• _What to do_: Starting from the first line below, count every line holding the word "rings", then state the total alone.

• _Data_:
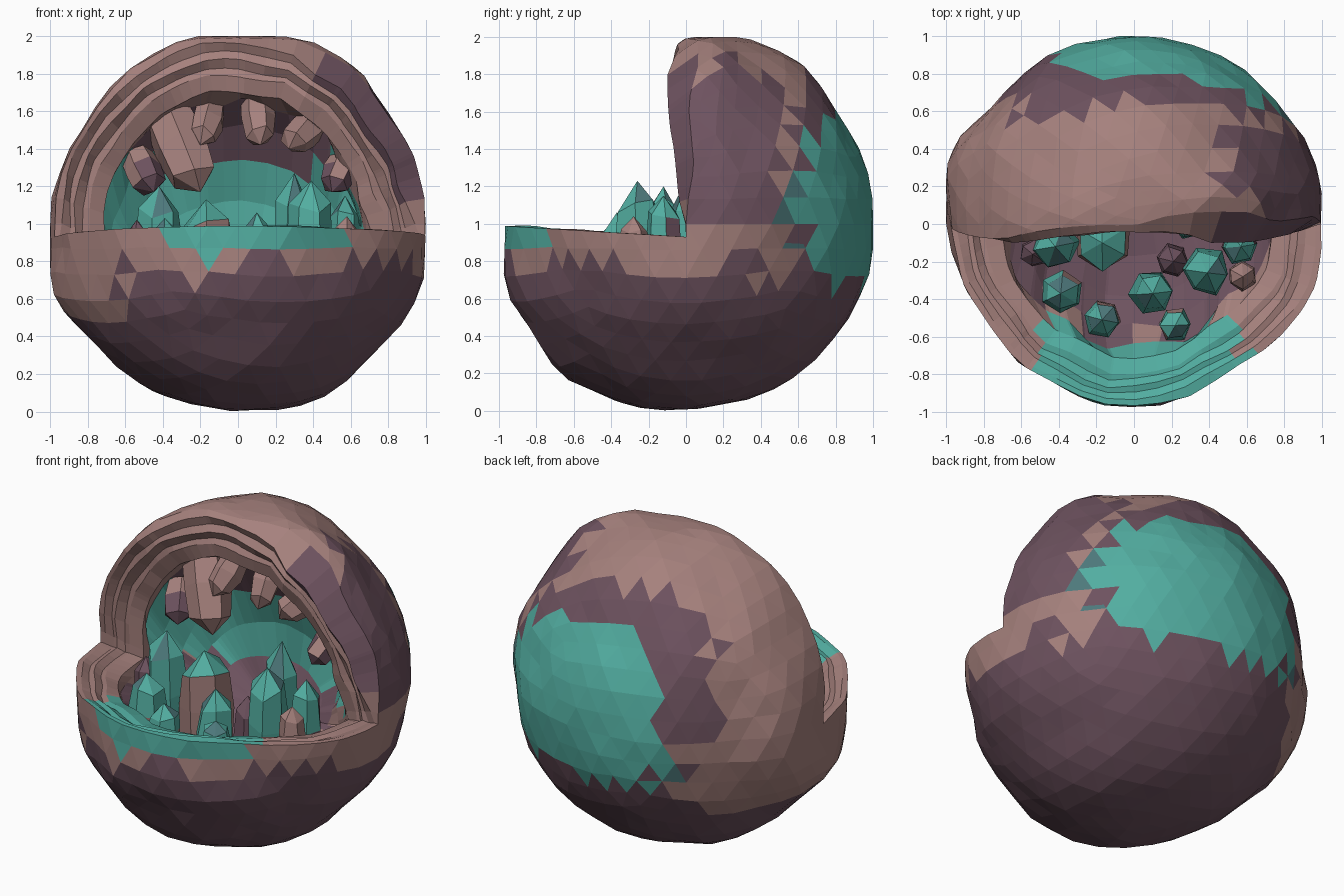
import bpy, bmesh, math, random
from mathutils import Vector, noise

if "Cube" in bpy.data.objects:
    bpy.data.objects.remove(bpy.data.objects["Cube"])

random.seed(4)


def mat(name, c):
    m = bpy.data.materials.new(name)
    m.diffuse_color = (*c, 1)
    m.use_nodes = True
    m.node_tree.nodes["Principled BSDF"].inputs["Base Color"].default_value = m.diffuse_color
    return m


PINK, PURPLE, TEAL, DARK = range(4)
MATS = [mat("pink_rock", (.38, .22, .205)), mat("purple_rock", (.155, .085, .115)),
        mat("teal_mineral", (.085, .42, .355)), mat("dark_teal", (.075, .19, .20))]


def finish(bm, name):
    bmesh.ops.recalc_face_normals(bm, faces=bm.faces)
    me = bpy.data.meshes.new(name)
    bm.to_mesh(me)
    bm.free()
    for m in MATS:
        me.materials.append(m)
    ob = bpy.data.objects.new(name, me)
    bpy.context.collection.objects.link(ob)
    return ob


def clamp(v, a=0.0, b=1.0):
    return max(a, min(b, v))


# Colour patches of the outer skin
def skin(c):
    n = noise.noise(c * 2.3) * .22 + random.uniform(-.06, .06)
    d = (c - Vector((0, 0, 1))).normalized()
    t = d.dot(Vector((.2, .97, .08)).normalized()) + n * .5
    if t > .78 and .68 < c.z < 1.6 + n * .4:
        return TEAL
    if c.y < -.6 and c.z > .87 + n * .3 and -.4 < c.x < .6:
        return TEAL
    if t > .7 and .75 < c.z < 1.65:
        return DARK if n > 0 else PURPLE
    if c.z > 1:
        if c.x > .5 + n and c.y < .5:
            return PURPLE
        return PINK if c.y < .65 + n else PURPLE
    if c.z > .8 + n * .7 or (c.x < -.65 + n and c.z > .5):
        return PINK
    return PURPLE


# Lumpy outline: points on the three silhouettes steer the ball's radius
FRONT = [(-.35, .95), (-.63, .77), (-.86, .45), (-.98, .13), (-.96, -.43), (-.75, -.65),
         (-.35, -.94), (.43, -.94), (.78, -.63), (.95, -.38), (.87, .5), (.5, .92)]
SIDE = [(0, 1), (.33, .99), (.6, .86), (.85, .52), (1, 0), (.94, -.37), (.6, -.8), (.3, -.94),
        (0, -1), (-.45, -.91), (-.67, -.81), (-.83, -.57), (-1, -.32), (-.95, -.03)]
TOP = [(.3, .95), (.6, .8), (.8, .6), (.97, .3), (1, 0), (.95, -.35), (.8, -.58), (.5, -.78),
       (.2, -.95), (-.35, -.88), (-.8, -.5), (-.95, -.15), (-1, .32), (-.7, .68), (-.4, .92)]
ANCHORS = ([Vector((a, 0, b)) for a, b in FRONT] + [Vector((0, a, b)) for a, b in SIDE]
           + [Vector((a, b, 0)) for a, b in TOP])


def radius(d):
    total, weight = 1.01 * .08, .08
    for p in ANCHORS:
        w = math.exp(-(d.angle(p) / .2) ** 2)
        total += w * p.length
        weight += w
    return total / weight


bm = bmesh.new()
bmesh.ops.create_icosphere(bm, subdivisions=4, radius=1)
for v in bm.verts:
    d = v.co.normalized()
    r = radius(d) + .02 * noise.noise(d * 2.6) + random.uniform(-.006, .006)
    v.co = Vector([clamp(q * r, -1, 1) for q in d]) + Vector((0, 0, 1))

# Cut the front upper wedge away
O = Vector((0, 0, .93))
N_LEDGE = Vector((0, .06, 1)).normalized()
N_WALL = Vector((0, 1, .125)).normalized()
for n in (N_LEDGE, N_WALL):
    bmesh.ops.bisect_plane(bm, geom=bm.verts[:] + bm.edges[:] + bm.faces[:],
                           plane_co=O, plane_no=n, dist=.012)
gone = [f for f in bm.faces if (f.calc_center_median() - O).dot(N_LEDGE) > 0
        and (f.calc_center_median() - O).dot(N_WALL) < 0]
bmesh.ops.delete(bm, geom=gone, context='FACES')
for f in bm.faces:
    f.material_index = skin(f.calc_center_median())

# Stepped rim: rings of the opening shrunk and sunk inwards
edges = [e for e in bm.edges if e.is_boundary]
rim = list({v for e in edges for v in e.verts})
base = {v: v.co.copy() for v in rim}
skin_verts = list(bm.verts)
STEPS = [(.965, -.005), (.925, .03), (.895, .02), (.85, .06), (.815, .05), (.73, .08)]
DIAG = Vector((0, .7, -.7)).normalized()
FLOOR_DEPTH, BACK_DEPTH = .42, .46
rings = []
for i, (s, depth) in enumerate(STEPS):
    ring = {}
    for v in rim:
        p = base[v] - O
        up = p.z > .08
        w = clamp((p.z if up else -p.y) / .4)
        n = DIAG.lerp(Vector((0, 1, 0)) if up else Vector((0, 0, -.75)), w)
        k = s * (1 - .08 * clamp(p.x / .5) * clamp(p.z / .3))
        wob = noise.noise(base[v] * 3 + Vector((0, 0, i * .35))) * .03
        co = O + p * (k + wob) + n * (depth + wob * .6)
        co.y += .09 * clamp((co.z - 1.7) / .28)
        if up:
            co.z = min(co.z, 1.965)
        ring[v] = bm.verts.new(co)
    rings.append(ring)

# Hollow cavity: swing the last ring round to a pole on the far side
last = {v: rings[-1][v].co - O for v in rim}
for t in (.14, .28, .42, .56, .7, .85):
    ring = {}
    for v in rim:
        q = last[v]
        d = q.normalized().slerp(DIAG, t) * (q.length * (1 - t) + .7 * t)
        d *= 1 + .1 * noise.noise(d * 4)
        d.z = max(d.z, d.z * FLOOR_DEPTH / .7) if d.z < 0 else d.z
        d.y = d.y * BACK_DEPTH / .7 if d.y > 0 else d.y
        ring[v] = bm.verts.new(O + d)
    rings.append(ring)

# Round the upper outer edge back, more on the right
for v in skin_verts:
    p = v.co
    if p.z > .98:
        shift = .13 * clamp((p.z - 1.65) / .35) + .11 * clamp(p.x / .5) * clamp((p.z - 1) / .3)
        v.co.y += shift * (1 - clamp((p.y + .12) / .4))
rings.insert(0, {v: v for v in rim})


def cavity_colour(c, i):
    n = noise.noise(c * 3) * .2 + random.uniform(-.05, .05)
    if i <= 6:
        if c.y < -.5 and -.5 < c.x < .6 + n:
            return TEAL
        return PURPLE if c.x > .45 and c.z > 1.1 and i < 2 else PINK
    if c.y > 0 and c.z > .85:
        return TEAL if c.z < 1.32 + n * .5 else PURPLE
    return PURPLE if n < .08 else PINK


bottom = bm.verts.new(O + Vector((0, DIAG.y * BACK_DEPTH, DIAG.z * FLOOR_DEPTH)))
for i in range(len(rings)):
    for e in edges:
        a, b = e.verts
        quad = ((rings[i][a], rings[i][b], rings[i + 1][b], rings[i + 1][a])
                if i + 1 < len(rings) else (rings[i][a], rings[i][b], bottom))
        f = bm.faces.new(quad)
        f.material_index = cavity_colour(f.calc_center_median(), i)
bmesh.ops.dissolve_degenerate(bm, dist=.002, edges=bm.edges)
finish(bm, "geode_shell")


# Six-sided pointed crystal from root to tip
def crystal(name, root, tip, r, low, high):
    root, tip = Vector(root), Vector(tip)
    axis = tip - root
    q = axis.to_track_quat('Z', 'Y')
    L = axis.length
    spin = random.uniform(0, 1)
    bm = bmesh.new()
    rows = []
    for t, k in ((0, .9), (.4, 1), (.78, .85)):
        row = []
        for j in range(6):
            a = spin + j * math.tau / 6
            rr = r * k * random.uniform(.88, 1.1)
            row.append(bm.verts.new(root + q @ Vector(
                (rr * math.cos(a), rr * math.sin(a), L * t + (t > 0) * random.uniform(-.06, .06) * L))))
        rows.append(row)
    top = bm.verts.new(tip)
    bm.faces.new(rows[0][::-1])
    for j in range(6):
        k = (j + 1) % 6
        bm.faces.new((rows[0][j], rows[0][k], rows[1][k], rows[1][j])).material_index = low
        bm.faces.new((rows[1][j], rows[1][k], rows[2][k], rows[2][j])).material_index = (
            low if random.random() < .25 else high)
        bm.faces.new((rows[2][j], rows[2][k], top)).material_index = (
            DARK if high == TEAL and random.random() < .25 else high)
    finish(bm, name)


# Floor crystals: x, y, radius, tip height, colours
FLOOR = [(-.42, -.12, .13, 1.2, TEAL, TEAL), (-.17, -.1, .17, 1.13, PINK, TEAL),
         (-.39, -.37, .11, 1.03, PINK, TEAL), (-.17, -.51, .1, .95, PINK, TEAL),
         (.1, -.37, .12, 1.06, TEAL, TEAL), (.22, -.54, .09, .95, PINK, TEAL),
         (.39, -.26, .13, 1.23, TEAL, TEAL), (.21, -.2, .09, .98, PURPLE, PURPLE),
         (.58, -.28, .08, 1.04, PINK, PINK), (.57, -.12, .1, 1.15, PURPLE, TEAL),
         (-.54, -.16, .08, 1.02, PURPLE, PURPLE), (.3, .02, .11, 1.27, TEAL, TEAL)]
for i, (x, y, r, z, lo, hi) in enumerate(FLOOR):
    root_z = .93 - FLOOR_DEPTH * math.sqrt(1 - (x * x + y * y) / .54)
    crystal(f"floor_crystal_{i + 1}", (x * .98, y + .01, root_z), (x, y, z), r, lo, hi)

# Hanging crystals on the upper back wall: root x z, tip x z, radius
ROOF = [(-.37, 1.58, -.2, 1.17, .15), (-.14, 1.63, -.2, 1.42, .09), (.1, 1.66, .12, 1.42, .09),
        (.4, 1.55, .27, 1.4, .1), (.58, 1.36, .5, 1.17, .09), (-.54, 1.36, -.45, 1.17, .1)]
for i, (x0, z0, x1, z1, r) in enumerate(ROOF):
    crystal(f"roof_crystal_{i + 1}", (x0, .2, z0), (x1, .03, z1), r, PINK,
            PURPLE if i > 3 else PINK)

• _Solution to the problem_: 9